The international organization will coordinate cooperation in space exploration, research, and technology to enhance the regional capacity of Earth observation systems for agriculture, disasters, security, meteorology, resource exploration, and intelligence. Airbus is one of the main participants in Famex, an event that brings together the twelfth largest aerospace industry in the world, and which took off at the new Felipe Angeles International Airport (AIFA).
The Mexican aeronautical sector has grown an average of 14% annually in the last decade, reaching exports worth US$9.7 billion in 2019, according to the Mexican Federation of the Aerospace Industry (Femia). The Ministry of Economy (SE) has projected that, by 2025, this industry will rank as the tenth most important in the world with more than 400 companies in the country, 110,000 jobs, and $12 billion in exports, according to Femia.
For now, Airbus has in Mexico more than 500 direct employees in its three divisions, and generates more than 4,000 indirect jobs and more than 400 million dollars a year in acquisitions to its supply chain, particularly in Querétaro, a state in the center of the country. Furthermore, Mexico is home to the largest Airbus Defence and Space fleet in the region, with 22 C295 aircraft in operation.
Mexico and Argentina lay the foundation for the Latin American Space Agency
Mexico and Argentina signed a declaration on the constitution of a Latin American and Caribbean Space Agency, informed the Mexican Ministry of Foreign Affairs (SRE). The agreement, signed by Foreign Ministers Marcelo Ebrard, of Mexico, and Felipe Carlos Solá, of Argentina, was announced within the framework of the United Nations World Space Week.
The Declaration on the Constitution of a Regional Mechanism for Cooperation in the Field of Space represents the first step towards the establishment of a Latin American and Caribbean Space Agency. This declaration is the result of the agreements reached at the Latin American and Caribbean Meeting on Space, held on July 2, 2020, and is part of Mexico's 2020 Work Plan, during its pro tempore presidency of the Community of Latin American and Caribbean States (CELAC).
Mexico believes that the exchange of knowledge and the generation of capacities in the field of science and technology "is fundamental for economic and social development" in addition to strengthening the integration and autonomy of the region, said Ebrard.
The Argentine Foreign Minister underlined "the role of space as a factor of development" and said that Argentina is promoting the creation of a regional mechanism in this area as long as it allows better use of resources to face projects from and for the region. The Minister of Communications and Transport of Mexico, Jorge Arganis, celebrated the signing of this declaration and described it as a historic event.

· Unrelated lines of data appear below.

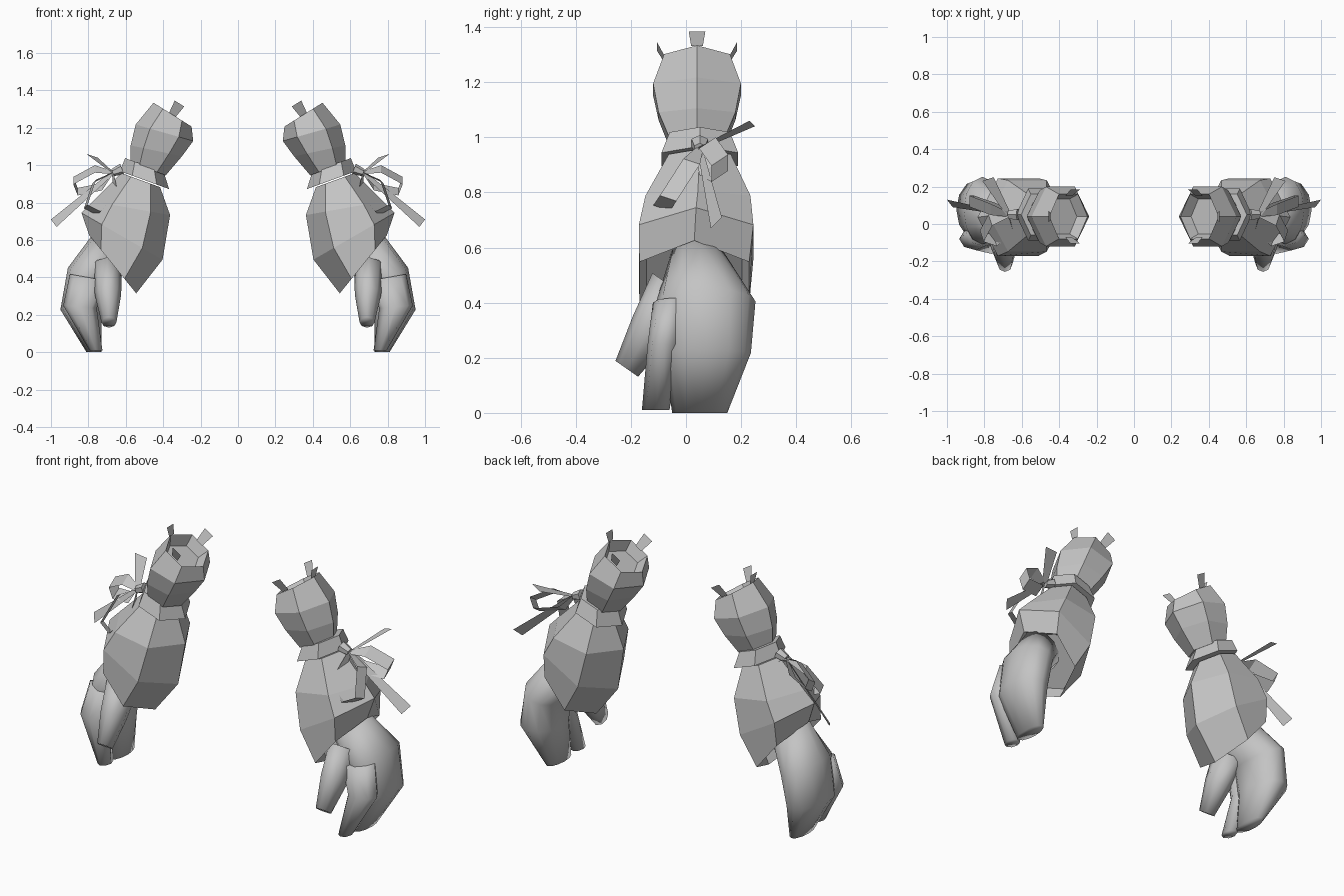
import bpy, bmesh, math
from mathutils import Vector

cube = bpy.data.objects.get("Cube")
if cube:
    bpy.data.objects.remove(cube)

grey = bpy.data.materials.new("plain_grey")
grey.use_nodes = True
grey.diffuse_color = (0.55, 0.55, 0.55, 1)
shader = grey.node_tree.nodes["Principled BSDF"]
shader.inputs["Base Color"].default_value = grey.diffuse_color


def finish(name, bm, smooth=False):
    """Turn a bmesh of the left arm into a mirrored pair."""
    mesh = bpy.data.meshes.new(name)
    bm.to_mesh(mesh)
    bm.free()
    mesh.materials.append(grey)
    for polygon in mesh.polygons:
        polygon.use_smooth = smooth
    part = bpy.data.objects.new(name, mesh)
    bpy.context.collection.objects.link(part)
    mirror = part.modifiers.new("mirror", "MIRROR")
    mirror.use_mirror_merge = False


def tilted(degrees):
    """Unit direction across the arm, raised on the outer side."""
    angle = math.radians(degrees)
    return Vector((math.cos(angle), 0, math.sin(angle)))


def tube(name, start, end, widths, tilts, bend=None, depths=None,
         pitch=0, sides=6, smooth=False, hollow=None):
    """Evenly spaced sections along a straight or bent centre line."""
    start, end = Vector(start), Vector(end)
    bend = Vector(bend) if bend else (start + end) / 2
    depths = depths or [width * 1.15 for width in widths]
    pitch = math.radians(pitch)
    deep = Vector((0, math.cos(pitch), math.sin(pitch)))
    bm = bmesh.new()
    rings = []
    for i, (width, depth, tilt) in enumerate(zip(widths, depths, tilts)):
        t = i / (len(widths) - 1)
        centre = start.lerp(bend, t).lerp(bend.lerp(end, t), t)
        ring = []
        for k in range(sides):
            angle = math.tau * k / sides
            across = tilted(tilt) * width * math.cos(angle)
            ring.append(bm.verts.new(centre + across + deep * depth * math.sin(angle)))
        rings.append(ring)
    for upper, lower in zip(rings, rings[1:]):
        for k in range(sides):
            bm.faces.new((upper[k - 1], upper[k], lower[k], lower[k - 1]))
    caps = {"start": bm.faces.new(rings[0]), "end": bm.faces.new(rings[-1])}
    bmesh.ops.recalc_face_normals(bm, faces=bm.faces)
    if hollow:
        bmesh.ops.inset_region(bm, faces=[caps[hollow]], thickness=0.03, depth=-0.06)
    finish(name, bm, smooth)


def ribbon(name, points, half_widths, closed=False):
    """Flat strip along a path, with a half-width vector at each point."""
    bm = bmesh.new()
    pairs = [(bm.verts.new(point - half), bm.verts.new(point + half))
             for point, half in zip(points, half_widths)]
    if closed:
        pairs.append(pairs[0])
    for (a, b), (c, d) in zip(pairs, pairs[1:]):
        bm.faces.new((a, b, d, c))
    finish(name, bm)


# Upper puff with a recessed shoulder opening
RIM = Vector((0.35, 0.04, 1.27))
tube("upper_puff", RIM, (0.48, 0.04, 0.98), hollow="start",
     widths=(0.12, 0.16, 0.14, 0.1), tilts=(32, 16, 12, 20))

# Band tied around the arm
tube("arm_band", (0.5, 0.05, 1), (0.5, 0.05, 0.92),
     widths=(0.11, 0.14), tilts=(20, 20))

# Lower puff, with its hem cut higher on the outside
tube("lower_puff", (0.52, 0.05, 0.92), (0.67, 0.03, 0.47), hollow="end",
     widths=(0.11, 0.21, 0.25, 0.2), depths=(0.13, 0.22, 0.24, 0.23),
     tilts=(20, 10, 30, 51))

# Hand with joined fingers, a separate finger and a thumb
tube("hand", (0.68, 0.04, 0.56), (0.77, 0.05, 0), bend=(0.95, 0.11, 0.35),
     widths=(0.12, 0.11, 0.11, 0.04), depths=(0.1, 0.18, 0.16, 0.1),
     tilts=(42, 25, 5, 0), sides=12, smooth=True)
tube("pointing_finger", (0.8, -0.05, 0.4), (0.76, -0.11, 0.01),
     bend=(0.91, -0.08, 0.28), widths=(0.1, 0.09, 0.035),
     depths=(0.07, 0.06, 0.05), tilts=(10, 5, 0), sides=8, smooth=True)
tube("thumb", (0.7, -0.04, 0.45), (0.69, -0.215, 0.16), pitch=-35,
     widths=(0.08, 0.07, 0.04), depths=(0.1, 0.08, 0.05),
     tilts=(0, 0, 0), sides=8, smooth=True)

# Bow knot on the outside of the band
KNOT = Vector((0.67, 0.05, 0.96))
tube("bow_knot", (0.62, 0.05, 0.98), KNOT, widths=(0.03, 0.02),
     tilts=(70, 70))

# Bow loops: pentagons that start at the knot
for name, reach, spread, half in (
    ("bow_front_loop", (0.06, -0.07, -0.11), (0.06, 0.02, 0.03), (0.01, 0.03, -0.01)),
    ("bow_back_loop", (0.11, 0.04, -0.04), (0.02, 0, 0.05), (0, 0.03, 0.02)),
):
    reach, spread, half = Vector(reach), Vector(spread), Vector(half)
    turns = [math.tau * k / 5 for k in range(5)]
    ribbon(name,
           [KNOT + reach * (1 - math.cos(a)) + spread * math.sin(a) for a in turns],
           [half * (0.4 if a == 0 else 1) for a in turns], closed=True)

# Bow tails, widening from the knot
for name, tip, half in (
    ("bow_low_tail", (0.985, 0.11, 0.69), (0.015, 0.02, 0.02)),
    ("bow_high_tail", (0.78, 0.24, 1.05), (0.03, -0.01, 0.01)),
):
    half = Vector(half)
    ribbon(name, [KNOT, Vector(tip)], [half * 0.4, half])

# Flared tabs standing on the rim of the shoulder opening
UP = tilted(32 + 90)
for name, outward, distance, rise in (
    ("outer_tab", tilted(32), 0.115, 0.04),
    ("front_tab", Vector((0, -1, 0)), 0.11, 0.07),
    ("back_tab", Vector((0, 1, 0)), 0.11, 0.07),
):
    base = RIM + outward * distance
    half = outward.cross(UP) * 0.03
    ribbon(name, [base, base + outward * 0.035 + UP * rise], [half * 0.7, half])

Argentina has four satellites in orbit, two geostationary and two Earth observation satellites for the generation of images, and at present, a satellite launcher or injector and an oceanic satellite are under development. The countries expressed their commitment to invite the nations of Latin America and the Caribbean to adhere to this Declaration in order to strengthen the objective of establishing the space agency.